The first step to drinking like the Celts is to dig an oblong ditch. Pour in water and barley, and leave them there until the barley sprouts. Once they have, they need to be dried. Light a fire at each end of the ditch and keep it going until the barley is dried. This will darken the beer and give it a smokey flavor. It will also dry the grains slowly enough that they’ll secrete something called lactic acid. Like other acids, it tastes sour. Sourness and smoke; delicious. Some of the grains will char. Leave those in the ditch for future archeobotanists to uncover. Mash up the grains to maximize the amount of sugar that the yeast, which gets added later, has to feed on.
Esther Inglis-Arkell continues to summarize the kind of beers produced in these trenches. Lacking hops for which there isn’t evidence of use until over a thousand years later these beers were technical gruits using a mixer of other herbs for bittering. Hops also act as a preservative so these beers probably were consumed pretty much immediately.
Smoke and sour are still elements very much found in modern beers.
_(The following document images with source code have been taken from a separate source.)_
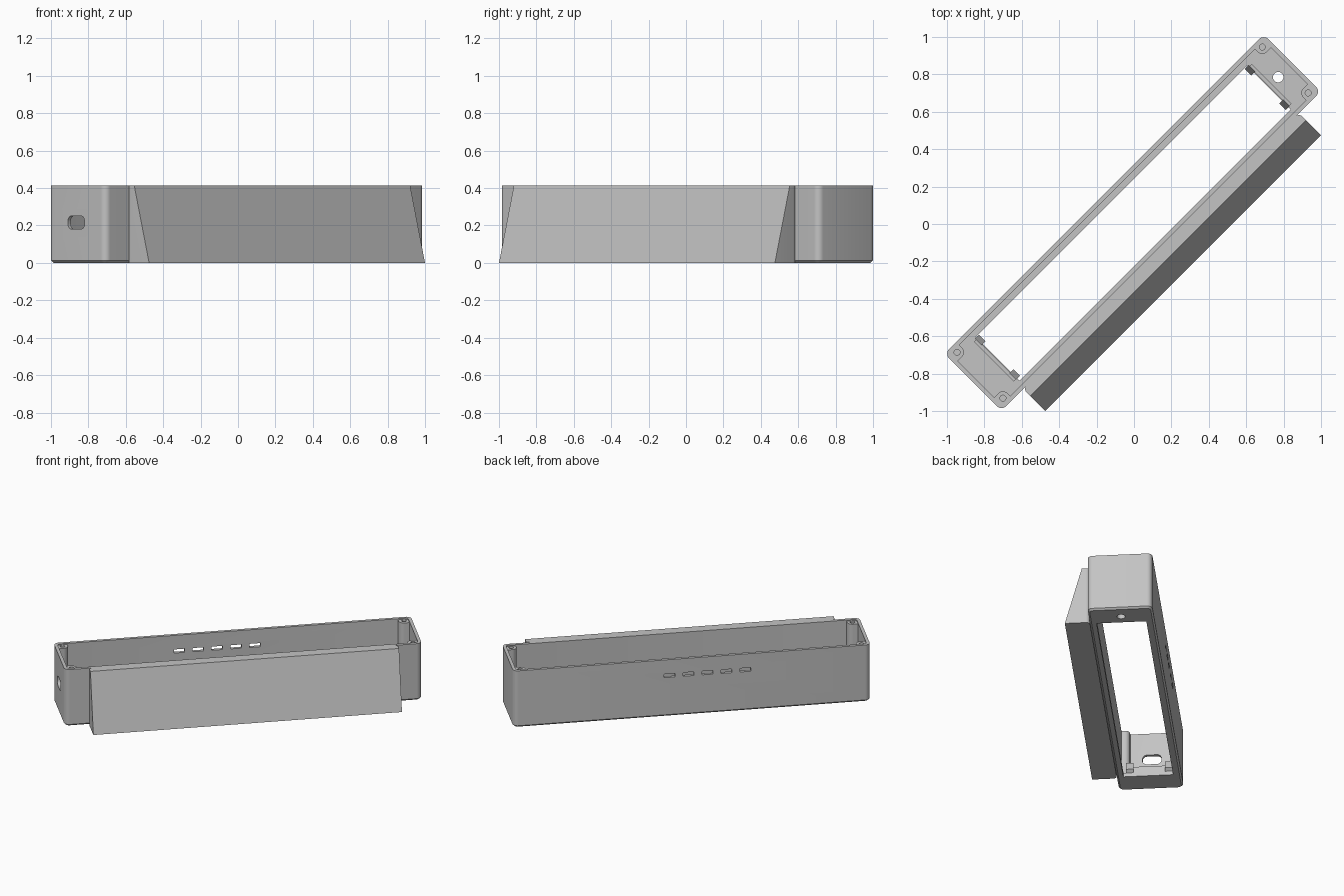
import bpy, bmesh, math
from mathutils import Matrix

cube = bpy.data.objects.get("Cube")
if cube:
    bpy.data.objects.remove(cube, do_unlink=True)

TURN = Matrix.Rotation(math.radians(45), 4, 'Z')   # whole enclosure lies diagonally
H = 0.415
L, BACK, FRONT = 1.207, 0.226, -0.205              # outer case limits

grey = bpy.data.materials.new("plain grey")
grey.use_nodes = True
grey.diffuse_color = (0.55, 0.55, 0.55, 1)
grey.node_tree.nodes["Principled BSDF"].inputs["Base Color"].default_value = grey.diffuse_color


def rounded(u0, u1, v0, v1, radii, steps=6):
    """Rectangle outline, one radius per corner, counter-clockwise."""
    corners = [(u0, v0, 1, 1, 180), (u1, v0, -1, 1, 270), (u1, v1, -1, -1, 0), (u0, v1, 1, -1, 90)]
    out = []
    for (u, v, su, sv, start), r in zip(corners, radii):
        if r == 0:
            out.append((u, v))
            continue
        for i in range(steps + 1):
            a = math.radians(start + 90 * i / steps)
            out.append((u + su * r + r * math.cos(a), v + sv * r + r * math.sin(a)))
    return out


def circle(u, v, r, n=24):
    return [(u + r * math.cos(math.tau * i / n), v + r * math.sin(math.tau * i / n)) for i in range(n)]


def loft(name, sections, axis='Z'):
    """Solid through matching outlines; axis tells which way the outline is pushed."""
    place = {'Z': lambda a, b, h: (a, b, h), 'X': lambda a, b, h: (h, a, b),
             'Y': lambda a, b, h: (a, h, b)}[axis]
    bm = bmesh.new()
    rings = [[bm.verts.new(place(a, b, h)) for a, b in outline] for h, outline in sections]
    bm.faces.new(rings[0][::-1])
    bm.faces.new(rings[-1])
    n = len(rings[0])
    for low, high in zip(rings, rings[1:]):
        for i in range(n):
            j = (i + 1) % n
            bm.faces.new((low[i], low[j], high[j], high[i]))
    bmesh.ops.recalc_face_normals(bm, faces=bm.faces)
    mesh = bpy.data.meshes.new(name)
    bm.to_mesh(mesh)
    bm.free()
    mesh.materials.append(grey)
    ob = bpy.data.objects.new(name, mesh)
    ob.matrix_world = TURN
    bpy.context.collection.objects.link(ob)
    return ob


def prism(name, outline, h0, h1, axis='Z'):
    return loft(name, [(h0, outline), (h1, outline)], axis)


def carve(target, cutters):
    for c in cutters:
        m = target.modifiers.new("cut", 'BOOLEAN')
        m.operation, m.solver, m.object = 'DIFFERENCE', 'EXACT', c
    graph = bpy.context.evaluated_depsgraph_get()
    mesh = bpy.data.meshes.new_from_object(target.evaluated_get(graph))
    target.modifiers.clear()
    target.data = mesh
    for c in cutters:
        bpy.data.objects.remove(c, do_unlink=True)


def case_outline(inset, r):
    return rounded(-L + inset, L - inset, FRONT + inset, BACK - inset, [r] * 4)


# Case: rounded shell with chamfered foot, open top and a large window in the floor
case = loft("case", [(0, case_outline(0.012, 0.024)), (0.012, case_outline(0, 0.035)),
                     (H, case_outline(0, 0.035))])
cutters = [prism("cavity", case_outline(0.022, 0.016), 0.03, H + 0.1),
           prism("window", rounded(-1.025, 1.025, -0.16, 0.172, [0.004] * 4), -0.1, 0.1),
           prism("cable_hole", circle(1.1, 0.01, 0.028), -0.1, 0.1),
           prism("port", rounded(-0.047, 0.08, 0.18, 0.252, [0.03] * 4), -L - 0.1, -L + 0.06, 'X')]
# Row of five vents in the back wall
for i in range(5):
    u = -0.105 + (i - 2) * 0.128
    cutters.append(prism("vent", rounded(u - 0.037, u + 0.037, 0.285, 0.312, [0.005] * 4),
                         BACK - 0.06, BACK + 0.1, 'Y'))
carve(case, cutters)
parts = [case]

# Screw posts in the four corners
for end, side in ((1, "left"), (-1, "right")):
    for v, edge, place in ((0.184, BACK, "back"), (-0.163, FRONT, "front")):
        u = end * 1.154
        s = 1 if edge > 0 else -1
        us = sorted((u - end * 0.036, end * (L - 0.015)))
        vs = sorted((v - s * 0.036, edge - s * 0.015))
        inner = [0.0] * 4
        inner[(2 if end < 0 else 3) if s < 0 else (1 if end < 0 else 0)] = 0.034
        post = prism(f"{side}_{place}_screw_post", rounded(*us, *vs, inner), 0.02, H - 0.008)
        carve(post, [prism("screw_hole", circle(u, v, 0.016), 0.2, H + 0.1)])
        parts.append(post)

    # Ridge beside the window with two sloped clips
    us = sorted((end * 1.03, end * 1.05))
    parts.append(prism(f"{side}_ridge", rounded(*us, -0.14, 0.16, [0] * 4), 0.025, 0.075))
    for v, place in ((0.143, "back"), (-0.118, "front")):
        slope = [(end * 1.035, 0.02), (end * 1.005, 0.045), (end * 1.012, 0.06), (end * 1.035, 0.11)]
        parts.append(prism(f"{side}_{place}_clip", slope, v - 0.025, v + 0.025, 'Y'))

# Raised collar round the cable hole
collar = prism("cable_hole_collar", circle(1.1, 0.01, 0.038), 0.025, 0.036)
carve(collar, [prism("collar_hole", circle(1.1, 0.01, 0.028), -0.1, 0.1)])
parts.append(collar)

# Sloping front wedge
wedge_radii = [0, 0, 0.025, 0.025]
parts.append(loft("front_wedge", [(z, rounded(-1.043, 1.043, v, FRONT, wedge_radii))
                                  for z, v in ((0, -0.371), (H, -0.258))]))

# Smooth the rounded corners and keep hard edges
bpy.ops.object.select_all(action='DESELECT')
for ob in parts:
    ob.select_set(True)
bpy.context.view_layer.objects.active = case
bpy.ops.object.shade_smooth_by_angle(angle=math.radians(30))
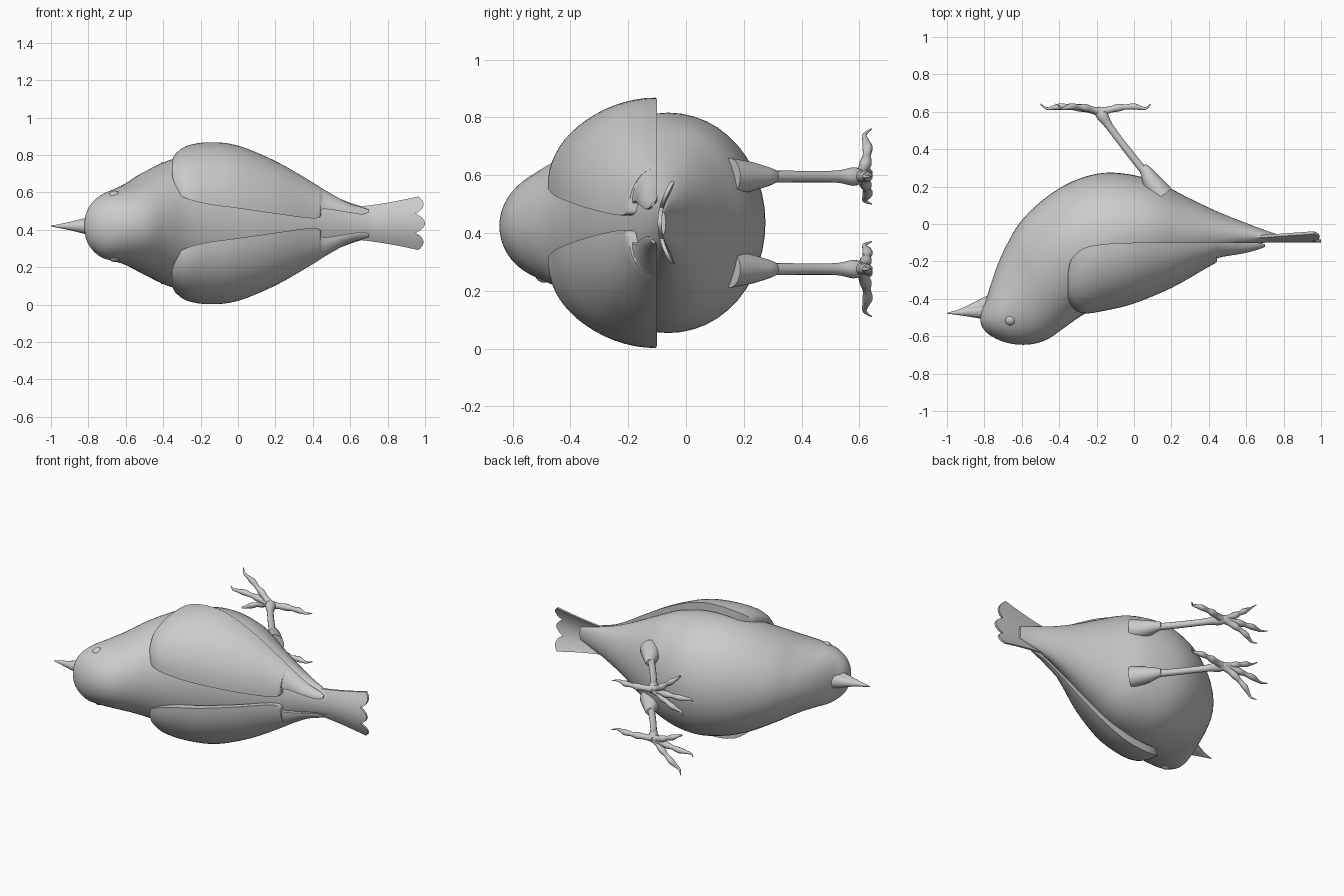
import bpy, bmesh, math
from mathutils import Vector

if "Cube" in bpy.data.objects:
    bpy.data.objects.remove(bpy.data.objects["Cube"])

ZC = 0.435  # mirror plane of the bird, which lies on its side


def finish(name, bm, angle=40):
    bmesh.ops.recalc_face_normals(bm, faces=bm.faces)
    me = bpy.data.meshes.new(name)
    bm.to_mesh(me)
    bm.free()
    ob = bpy.data.objects.new(name, me)
    bpy.context.collection.objects.link(ob)
    bpy.ops.object.select_all(action='DESELECT')
    ob.select_set(True)
    bpy.context.view_layer.objects.active = ob
    bpy.ops.object.shade_smooth_by_angle(angle=math.radians(angle))
    return ob


def loft(name, rings, angle=40):
    bm = bmesh.new()
    vs = [[bm.verts.new(p) for p in r] for r in rings]
    n = len(vs[0])
    for a, b in zip(vs, vs[1:]):
        for i in range(n):
            j = (i + 1) % n
            bm.faces.new((a[i], a[j], b[j], b[i]))
    bm.faces.new(vs[0])
    bm.faces.new(vs[-1])
    return finish(name, bm, angle)


def smooth(rows, steps):
    # Catmull-Rom through rows of numbers
    out = []
    for i in range(len(rows) - 1):
        p = [rows[max(0, min(len(rows) - 1, i + k))] for k in (-1, 0, 1, 2)]
        for s in range(steps):
            t = s / steps
            out.append([0.5 * (2 * b + (c - a) * t + (2 * a - 5 * b + 4 * c - d) * t * t
                               + (3 * b - a - 3 * c + d) * t ** 3) for a, b, c, d in zip(*p)])
    return out + [list(rows[-1])]


def tube(name, pts, n=12, steps=5):
    # pts: x, y, z, radius
    rows = smooth(pts, steps)
    rings = []
    for i, r in enumerate(rows):
        d = (Vector(rows[min(i + 1, len(rows) - 1)][:3]) - Vector(rows[max(i - 1, 0)][:3])).normalized()
        u = d.cross(Vector((0.1, 0.3, 1)) if abs(d.z) < 0.8 else Vector((0, 1, 0))).normalized()
        w = d.cross(u)
        rings.append([Vector(r[:3]) + r[3] * (math.cos(a) * u + math.sin(a) * w)
                      for a in (2 * math.pi * k / n for k in range(n))])
    return loft(name, rings, 60)


# Body and head: belly x,y / back x,y / half width / centre z
sections = [
    (-.822, -.495, -.822, -.51, .01, .42),
    (-.812, -.45, -.812, -.55, .07, .42),
    (-.79, -.40, -.77, -.595, .125, .42),
    (-.765, -.32, -.68, -.635, .17, .42),
    (-.73, -.22, -.57, -.645, .195, .425),
    (-.68, -.11, -.47, -.62, .225, .43),
    (-.60, .02, -.38, -.56, .275, ZC),
    (-.46, .15, -.28, -.49, .335, ZC),
    (-.30, .24, -.17, -.435, .37, ZC),
    (-.12, .275, -.05, -.385, .38, ZC),
    (.10, .235, .10, -.325, .345, ZC),
    (.28, .145, .26, -.255, .265, ZC),
    (.45, .065, .42, -.185, .18, ZC),
    (.60, .005, .57, -.13, .115, ZC),
    (.72, -.04, .70, -.10, .075, ZC),
    (.82, -.07, .82, -.09, .04, ZC)]
rings = []
for ax, ay, bx, by, w, zc in smooth(sections, 5):
    ring = []
    for k in range(48):
        a = 2 * math.pi * k / 48
        c = math.cos(a)
        ring.append(((ax + bx) / 2 + c * (ax - bx) / 2, (ay + by) / 2 + c * (ay - by) / 2,
                     zc + w * math.sin(a)))
    rings.append(ring)
loft("body", rings, 60)

# Beak halves
tube("upper_beak", [(-.76, -.46, .42, .058), (-.82, -.465, .42, .042), (-.90, -.471, .42, .022),
                    (-1, -.477, .42, .002)], 20)
tube("lower_beak", [(-.74, -.425, .42, .058), (-.80, -.437, .42, .043), (-.88, -.455, .42, .022),
                    (-.97, -.475, .42, .003)], 20)

# Eyes with raised lids, head rolled slightly
for y, z, s in ((-.51, .575, 1), (-.49, .262, -1)):
    bm = bmesh.new()
    bmesh.ops.create_uvsphere(bm, u_segments=20, v_segments=12, radius=.034)
    bmesh.ops.translate(bm, verts=bm.verts, vec=(-.66, y, z))
    finish("eye", bm, 60)
    ringpts = []
    for k in range(25):
        a = 2 * math.pi * k / 24
        ringpts.append((-.66 + .04 * math.cos(a), y + .036 * math.sin(a),
                        z + s * (.006 + .01 * math.sin(a)), .008))
    tube("eyelid", ringpts, 8, 1)

# Wings: x, outer edge y,z / inner edge y,z / thickness
wing = [
    (-.352, -.26, .765, -.39, .69, .03),
    (-.335, -.19, .805, -.44, .61, .045),
    (-.27, -.13, .85, -.478, .565, .05),
    (-.15, -.107, .868, -.462, .535, .05),
    (0, -.10, .85, -.425, .515, .05),
    (.2, -.10, .768, -.342, .486, .045),
    (.38, -.10, .665, -.24, .462, .04),
    (.44, -.10, .628, -.205, .47, .035),
    (.455, -.10, .618, -.18, .51, .03),
    (.58, -.10, .548, -.158, .494, .022),
    (.66, -.10, .522, -.138, .482, .014),
    (.70, -.108, .507, -.122, .492, .008)]
for s, side in ((1, "left"), (-1, "right")):
    rings = []
    for x, ya, za, yb, zb, th in smooth(wing, 4):
        outer, inner = [], []
        for k in range(17):
            t = math.pi / 2 * k / 16
            c, n = math.cos(t), math.sin(t)
            y, z = ya + (yb - ya) * n, zb + (za - zb) * c
            outer.append((x, y, ZC + s * (z - ZC)))
            inner.append((x, y + th * n, ZC + s * (z - th * c - ZC)))
        rings.append(outer + inner[::-1])
    loft(side + "_wing", rings, 45)

    # Legs: feathered thigh and thin shank
    zl = ZC + s * .16
    tube(side + "_thigh", [(.15, .15, zl, .065), (.10, .22, zl, .052), (.065, .28, zl, .034),
                           (.045, .305, zl, .024)], 16)
    tube(side + "_shank", [(.08, .25, zl, .022), (-.04, .40, zl, .02), (-.13, .52, zl, .021),
                           (-.17, .58, zl, .032), (-.20, .615, zl, .02)], 14)
    # Toes with knuckles and curved claws
    for name, dx, dz in (("middle", -.32, .02), ("outer", -.23, .165),
                         ("inner", -.24, -.095), ("back", .27, 0)):
        path = [(0, .60, .024), (.2, .612, .018), (.36, .622, .021), (.5, .625, .014),
                (.66, .628, .018), (.78, .622, .012), (.9, .618, .007), (1, .642, .002)]
        tube(side + "_" + name + "_toe",
             [(-.18 + dx * f, y, zl + s * dz * (f ** 1.2), r) for f, y, r in path], 10, 4)

# Tail: curved fan with a three-lobed end
NU, NV = 16, 48
bm = bmesh.new()
layers = []
for th in (0, .014):
    grid = []
    for i in range(NU + 1):
        u = i / NU
        row = []
        for j in range(NV + 1):
            v = 2 * j / NV - 1
            end = .945 + .055 * abs(math.cos(1.5 * math.pi * v * .92)) ** .6 - .012 * abs(v)
            x = .58 + (end - .58) * u
            w = .085 + .058 * u ** 1.5
            row.append(bm.verts.new((x, -.098 + th + .045 * v * v * (.4 + .6 * u), ZC + v * w)))
        grid.append(row)
    for i in range(NU):
        for j in range(NV):
            bm.faces.new((grid[i][j], grid[i + 1][j], grid[i + 1][j + 1], grid[i][j + 1]))
    layers.append(grid[0] + [r[-1] for r in grid[1:]] + grid[-1][-2::-1] + [r[0] for r in grid[-2:0:-1]])
a, b = layers
for i in range(len(a)):
    j = (i + 1) % len(a)
    bm.faces.new((a[i], a[j], b[j], b[i]))
finish("tail", bm)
These ancient Celtic brews if recreated using the most probable techniques may still appeal to many modern enthusiasts.